■ The task: Look for "BLACK" in the material below and show each line that contains it.

########################################

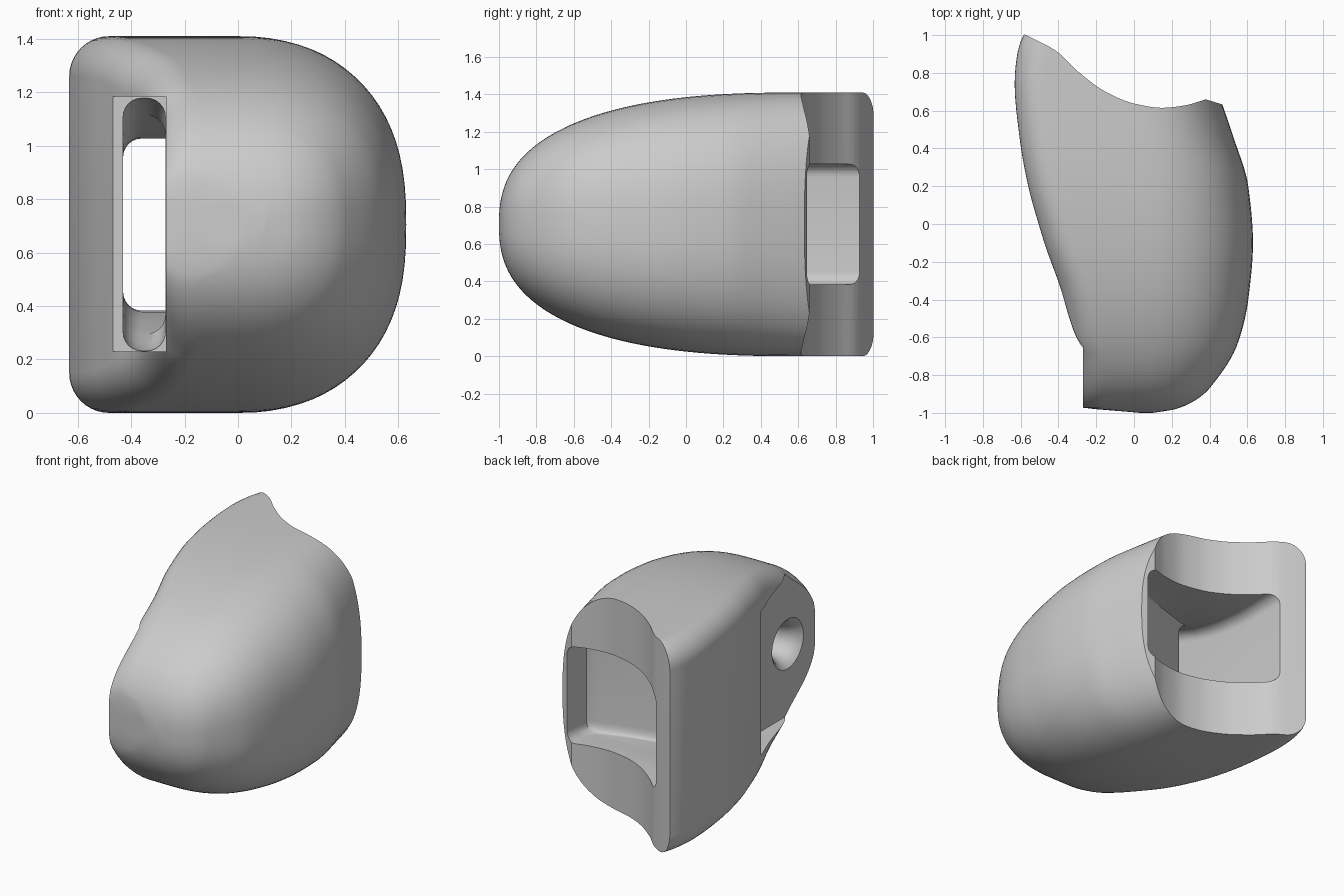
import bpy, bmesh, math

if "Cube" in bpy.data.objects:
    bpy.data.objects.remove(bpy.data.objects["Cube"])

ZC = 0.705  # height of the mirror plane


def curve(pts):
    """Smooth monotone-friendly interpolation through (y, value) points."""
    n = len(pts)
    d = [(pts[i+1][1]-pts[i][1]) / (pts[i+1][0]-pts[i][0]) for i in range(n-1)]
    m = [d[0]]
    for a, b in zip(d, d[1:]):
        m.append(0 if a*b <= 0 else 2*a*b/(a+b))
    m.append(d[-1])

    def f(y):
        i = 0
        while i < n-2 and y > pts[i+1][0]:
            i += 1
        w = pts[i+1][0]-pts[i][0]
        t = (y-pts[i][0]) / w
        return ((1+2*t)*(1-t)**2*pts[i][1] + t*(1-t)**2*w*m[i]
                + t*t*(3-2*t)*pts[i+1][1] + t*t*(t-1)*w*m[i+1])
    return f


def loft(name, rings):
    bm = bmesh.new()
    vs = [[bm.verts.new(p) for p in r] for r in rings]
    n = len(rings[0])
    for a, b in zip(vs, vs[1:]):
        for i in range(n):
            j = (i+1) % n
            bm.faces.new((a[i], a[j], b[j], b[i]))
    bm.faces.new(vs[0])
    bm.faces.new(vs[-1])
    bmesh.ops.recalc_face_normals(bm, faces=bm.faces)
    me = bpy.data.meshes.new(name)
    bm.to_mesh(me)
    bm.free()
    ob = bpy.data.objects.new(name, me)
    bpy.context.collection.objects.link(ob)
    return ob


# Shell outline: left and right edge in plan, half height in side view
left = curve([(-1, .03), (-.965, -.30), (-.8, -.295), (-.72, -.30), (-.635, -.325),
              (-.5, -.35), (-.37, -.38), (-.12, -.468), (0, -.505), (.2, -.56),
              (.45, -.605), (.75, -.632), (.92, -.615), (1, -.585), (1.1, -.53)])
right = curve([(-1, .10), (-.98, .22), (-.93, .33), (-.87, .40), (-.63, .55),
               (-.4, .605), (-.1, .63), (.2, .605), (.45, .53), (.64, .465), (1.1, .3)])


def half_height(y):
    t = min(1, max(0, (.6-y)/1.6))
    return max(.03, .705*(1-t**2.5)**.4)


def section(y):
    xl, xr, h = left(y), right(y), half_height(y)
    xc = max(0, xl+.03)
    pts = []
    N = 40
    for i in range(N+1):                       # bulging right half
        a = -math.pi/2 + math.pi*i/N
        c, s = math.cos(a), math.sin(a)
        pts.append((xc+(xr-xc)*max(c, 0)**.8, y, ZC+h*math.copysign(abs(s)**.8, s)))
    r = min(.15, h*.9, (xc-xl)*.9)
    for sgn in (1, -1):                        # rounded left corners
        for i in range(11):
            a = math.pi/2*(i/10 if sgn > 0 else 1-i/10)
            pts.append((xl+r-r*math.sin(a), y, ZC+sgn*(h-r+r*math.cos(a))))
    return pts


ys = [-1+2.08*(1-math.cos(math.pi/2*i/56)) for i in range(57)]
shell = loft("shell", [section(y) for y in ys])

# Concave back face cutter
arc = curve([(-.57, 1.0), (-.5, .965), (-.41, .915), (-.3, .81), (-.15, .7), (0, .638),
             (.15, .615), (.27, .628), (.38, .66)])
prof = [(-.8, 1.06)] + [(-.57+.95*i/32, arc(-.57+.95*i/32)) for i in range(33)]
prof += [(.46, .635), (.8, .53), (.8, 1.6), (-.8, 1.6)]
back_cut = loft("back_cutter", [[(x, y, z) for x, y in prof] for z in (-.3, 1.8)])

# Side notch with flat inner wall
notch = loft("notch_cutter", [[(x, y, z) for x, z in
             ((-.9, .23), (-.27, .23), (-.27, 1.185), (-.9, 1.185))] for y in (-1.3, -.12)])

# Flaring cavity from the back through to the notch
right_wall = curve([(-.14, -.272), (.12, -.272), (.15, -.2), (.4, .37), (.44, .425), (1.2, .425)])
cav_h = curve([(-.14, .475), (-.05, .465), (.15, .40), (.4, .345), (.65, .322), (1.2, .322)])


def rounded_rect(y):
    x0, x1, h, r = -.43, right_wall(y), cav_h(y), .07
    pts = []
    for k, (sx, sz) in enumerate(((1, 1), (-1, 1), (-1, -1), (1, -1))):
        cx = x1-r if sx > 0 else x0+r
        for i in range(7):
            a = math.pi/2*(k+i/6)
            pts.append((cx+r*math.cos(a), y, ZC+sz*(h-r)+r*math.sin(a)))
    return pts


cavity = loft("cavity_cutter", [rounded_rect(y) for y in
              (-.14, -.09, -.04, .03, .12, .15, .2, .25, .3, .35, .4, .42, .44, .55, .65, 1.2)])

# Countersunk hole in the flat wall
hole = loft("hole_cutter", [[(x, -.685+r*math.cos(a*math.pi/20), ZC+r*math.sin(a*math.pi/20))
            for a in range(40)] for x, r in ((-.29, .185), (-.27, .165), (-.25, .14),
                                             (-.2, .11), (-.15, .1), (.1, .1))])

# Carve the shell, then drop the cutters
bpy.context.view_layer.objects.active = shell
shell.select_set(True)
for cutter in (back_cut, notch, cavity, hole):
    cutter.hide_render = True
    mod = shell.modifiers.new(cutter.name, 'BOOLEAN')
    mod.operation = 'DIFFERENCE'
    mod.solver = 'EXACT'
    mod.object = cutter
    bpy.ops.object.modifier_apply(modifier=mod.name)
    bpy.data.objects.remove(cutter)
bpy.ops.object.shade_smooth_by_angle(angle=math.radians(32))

########################################

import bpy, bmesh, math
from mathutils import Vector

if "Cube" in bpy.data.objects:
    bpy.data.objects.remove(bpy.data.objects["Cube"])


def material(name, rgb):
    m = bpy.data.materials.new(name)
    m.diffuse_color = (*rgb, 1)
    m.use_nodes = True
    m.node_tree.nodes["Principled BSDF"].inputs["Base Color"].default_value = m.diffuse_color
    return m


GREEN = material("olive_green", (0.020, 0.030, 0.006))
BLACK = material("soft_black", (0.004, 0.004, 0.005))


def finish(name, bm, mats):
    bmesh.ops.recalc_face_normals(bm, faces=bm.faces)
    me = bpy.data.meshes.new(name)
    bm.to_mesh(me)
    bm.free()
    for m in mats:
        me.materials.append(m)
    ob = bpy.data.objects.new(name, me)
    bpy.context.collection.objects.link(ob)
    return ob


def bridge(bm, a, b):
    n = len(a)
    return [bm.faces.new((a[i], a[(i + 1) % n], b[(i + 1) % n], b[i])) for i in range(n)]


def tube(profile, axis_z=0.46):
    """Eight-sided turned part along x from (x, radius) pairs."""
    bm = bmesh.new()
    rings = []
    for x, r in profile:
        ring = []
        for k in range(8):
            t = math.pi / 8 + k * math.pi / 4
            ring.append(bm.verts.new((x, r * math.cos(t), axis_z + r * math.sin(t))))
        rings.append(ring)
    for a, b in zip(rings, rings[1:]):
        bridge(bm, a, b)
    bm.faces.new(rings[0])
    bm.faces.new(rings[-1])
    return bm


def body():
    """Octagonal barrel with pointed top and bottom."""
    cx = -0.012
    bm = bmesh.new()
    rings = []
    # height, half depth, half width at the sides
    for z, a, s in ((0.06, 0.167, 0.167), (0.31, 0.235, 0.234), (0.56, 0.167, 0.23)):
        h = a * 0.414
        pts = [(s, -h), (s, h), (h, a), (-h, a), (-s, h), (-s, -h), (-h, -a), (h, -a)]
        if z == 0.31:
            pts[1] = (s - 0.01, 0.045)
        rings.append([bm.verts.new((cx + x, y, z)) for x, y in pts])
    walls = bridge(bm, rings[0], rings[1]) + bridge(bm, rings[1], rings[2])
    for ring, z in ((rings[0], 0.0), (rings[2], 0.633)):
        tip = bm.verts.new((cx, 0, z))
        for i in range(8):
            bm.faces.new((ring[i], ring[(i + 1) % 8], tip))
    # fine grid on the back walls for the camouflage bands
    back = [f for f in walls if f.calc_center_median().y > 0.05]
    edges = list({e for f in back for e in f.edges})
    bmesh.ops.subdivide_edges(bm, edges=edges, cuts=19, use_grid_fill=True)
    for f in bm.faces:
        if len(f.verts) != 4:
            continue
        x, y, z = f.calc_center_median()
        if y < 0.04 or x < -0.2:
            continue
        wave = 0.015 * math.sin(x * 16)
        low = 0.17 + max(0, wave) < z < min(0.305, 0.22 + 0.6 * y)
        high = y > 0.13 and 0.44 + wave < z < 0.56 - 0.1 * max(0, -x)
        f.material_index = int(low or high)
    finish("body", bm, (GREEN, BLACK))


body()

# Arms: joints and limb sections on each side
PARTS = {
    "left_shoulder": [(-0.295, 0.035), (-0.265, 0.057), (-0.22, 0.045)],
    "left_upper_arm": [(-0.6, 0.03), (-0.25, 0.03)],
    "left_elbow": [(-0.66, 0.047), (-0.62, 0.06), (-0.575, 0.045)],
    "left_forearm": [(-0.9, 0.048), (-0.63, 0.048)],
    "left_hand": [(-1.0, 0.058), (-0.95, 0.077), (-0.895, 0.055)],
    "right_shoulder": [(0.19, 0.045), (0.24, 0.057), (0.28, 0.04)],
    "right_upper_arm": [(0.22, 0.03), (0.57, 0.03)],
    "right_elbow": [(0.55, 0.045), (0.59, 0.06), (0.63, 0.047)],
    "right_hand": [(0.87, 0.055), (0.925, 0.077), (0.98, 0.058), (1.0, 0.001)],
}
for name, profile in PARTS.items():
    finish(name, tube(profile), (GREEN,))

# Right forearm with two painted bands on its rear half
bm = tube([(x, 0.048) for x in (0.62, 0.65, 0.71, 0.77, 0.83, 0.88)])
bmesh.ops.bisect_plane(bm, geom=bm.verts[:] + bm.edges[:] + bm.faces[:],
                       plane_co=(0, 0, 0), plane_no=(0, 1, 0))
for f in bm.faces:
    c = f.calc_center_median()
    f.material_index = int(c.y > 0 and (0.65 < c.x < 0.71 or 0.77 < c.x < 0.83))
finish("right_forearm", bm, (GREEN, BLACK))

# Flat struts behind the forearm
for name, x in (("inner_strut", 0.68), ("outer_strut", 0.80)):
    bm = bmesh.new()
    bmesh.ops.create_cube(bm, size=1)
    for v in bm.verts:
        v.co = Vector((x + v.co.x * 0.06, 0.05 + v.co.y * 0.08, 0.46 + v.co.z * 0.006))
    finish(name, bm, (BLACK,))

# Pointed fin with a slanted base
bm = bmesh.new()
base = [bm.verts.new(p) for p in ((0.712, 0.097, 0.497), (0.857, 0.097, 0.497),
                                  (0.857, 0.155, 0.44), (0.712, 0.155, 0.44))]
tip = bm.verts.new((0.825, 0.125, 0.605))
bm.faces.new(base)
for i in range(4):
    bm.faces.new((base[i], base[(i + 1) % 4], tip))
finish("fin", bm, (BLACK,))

########################################

■ Result:
BLACK = material("soft_black", (0.004, 0.004, 0.005))
    finish("body", bm, (GREEN, BLACK))
finish("right_forearm", bm, (GREEN, BLACK))
    finish(name, bm, (BLACK,))
finish("fin", bm, (BLACK,))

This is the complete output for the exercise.